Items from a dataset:
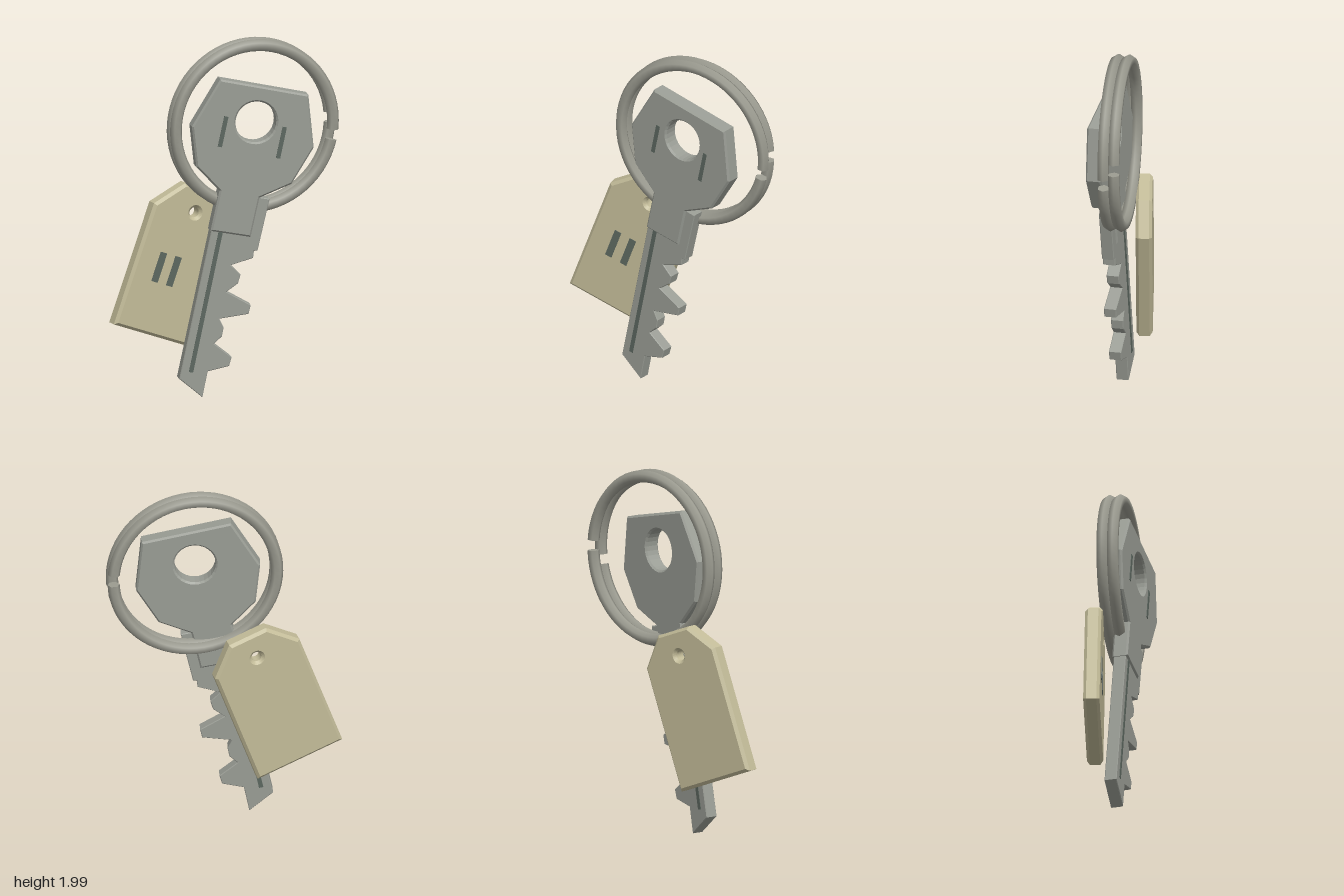
import * as THREE from 'three';

const mat = (color, extra = {}) => new THREE.MeshStandardMaterial({ color, ...extra });
const keyMat = mat(0x9a9d95);
const ringMat = mat(0x9b9b90, { side: THREE.DoubleSide });
const tagMat = mat(0xc2bb98);
const darkMat = mat(0x5c675f);

function add(parent, name, geometry, material) {
  const mesh = new THREE.Mesh(geometry, material);
  mesh.name = name;
  parent.add(mesh);
  return mesh;
}

// Flat plate centred on z = 0, with bevelled edges and an optional round hole [x, y, r]
function plate(points, thickness, bevel, hole) {
  const shape = new THREE.Shape(points.map(([x, y]) => new THREE.Vector2(x, y)));
  if (hole) shape.holes.push(new THREE.Path().absarc(...hole, 0, Math.PI * 2, true));
  const geometry = new THREE.ExtrudeGeometry(shape, {
    depth: thickness - 2 * bevel, bevelThickness: bevel, bevelSize: bevel,
    bevelOffset: -bevel, bevelSegments: 1, curveSegments: 14,
  });
  return geometry.translate(0, 0, bevel - thickness / 2);
}

// Thin dark bar lying on a face, running between two points
function bar(parent, name, [x1, y1], [x2, y2], width, z) {
  const length = Math.hypot(x2 - x1, y2 - y1);
  const mesh = add(parent, name, new THREE.BoxGeometry(width, length, 0.006), darkMat);
  mesh.position.set((x1 + x2) / 2, (y1 + y2) / 2, z);
  mesh.rotation.z = Math.atan2(y2 - y1, x2 - x1) - Math.PI / 2;
}

function createKey() {
  const key = new THREE.Group();
  key.name = 'key';

  // Head and collar in one plate
  add(key, 'keyHead', plate([
    [-0.05, 1.80], [-0.21, 1.54], [-0.185, 1.31], [-0.055, 1.17], [-0.105, 0.945],
    [0.12, 0.90], [0.17, 1.12], [0.35, 1.19], [0.475, 1.39], [0.445, 1.69],
  ], 0.09, 0.01, [0.15, 1.55, 0.115]), keyMat);

  // Blade with shoulder, teeth and pointed tip
  add(key, 'keyBlade', plate([
    [-0.055, 1.165], [-0.1, 0.945], [-0.28, 0.115], [-0.15, 0.005], [-0.12, 0.15],
    [0, 0.175], [0.015, 0.225], [-0.085, 0.305], [-0.04, 0.345], [-0.03, 0.395],
    [-0.055, 0.445], [0.11, 0.465], [0.122, 0.515], [-0.015, 0.595], [0.05, 0.64],
    [0.065, 0.69], [0.01, 0.745], [0.135, 0.78], [0.14, 0.82], [0.16, 0.82],
    [0.228, 1.11], [0.17, 1.122],
  ], 0.07, 0.004), keyMat);

  // Slots on the head, grooves on both sides of the blade
  bar(key, 'headSlotRight', [-0.055, 1.42], [-0.018, 1.59], 0.024, 0.045);
  bar(key, 'headSlotLeft', [0.272, 1.34], [0.31, 1.515], 0.024, 0.045);
  for (const side of [1, -1])
    bar(key, 'bladeGroove', [-0.215, 0.15], [-0.045, 0.95], 0.024, 0.035 * side);

  key.position.z = 0.054;
  key.rotation.y = -0.122;
  return key;
}

function createTag() {
  const tag = new THREE.Group();
  tag.name = 'tag';
  const body = new THREE.Group();
  body.name = 'tagBody';
  tag.add(body);

  // Plate drawn upright from its lower corner, then leaned over
  add(body, 'tagPlate', plate([
    [0, 0], [0.515, 0], [0.515, 0.705], [0.37, 0.86], [0.145, 0.86], [0, 0.705],
  ], 0.09, 0.016, [0.256, 0.719, 0.028]), tagMat);
  for (const x of [0.148, 0.243])
    bar(body, 'tagMark', [x, 0.29], [x, 0.46], 0.04, 0.045);
  body.position.set(-0.655, 0.44, 0);
  body.rotation.z = -0.356;

  tag.position.z = -0.104;
  tag.rotation.y = 0.122;
  return tag;
}

function createRing() {
  const ring = new THREE.Group();
  ring.name = 'splitRing';
  const R = 0.456, r = 0.034;

  // Two coils side by side, each with a small gap: [z, gap start, gap end]
  for (const [z, from, to] of [[0.036, -0.235, -0.11], [-0.023, -0.045, 0.085]]) {
    const coil = new THREE.Group();
    coil.name = 'ringCoil';
    const arc = Math.PI * 2 - (to - from);
    add(coil, 'coilWire', new THREE.TorusGeometry(R, r, 6, 64, arc), ringMat);
    for (const angle of [0, arc]) {
      const end = new THREE.Group();
      end.name = 'coilEnd';
      end.rotation.z = angle;
      const cap = add(end, 'coilEndCap', new THREE.CircleGeometry(r, 6), ringMat);
      cap.position.x = R;
      cap.rotation.x = Math.PI / 2;
      coil.add(end);
    }
    coil.position.z = z;
    coil.rotation.z = to;
    ring.add(coil);
  }
  ring.position.set(0.16, 1.51, 0);
  return ring;
}

export function createModel() {
  const model = new THREE.Group();
  model.name = 'keyWithTag';
  model.add(createKey(), createTag(), createRing());
  return model;
}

### [What is needed]
Report how many lines in the records above contain the word "Math", giving only the number.

### [Exercise response]
5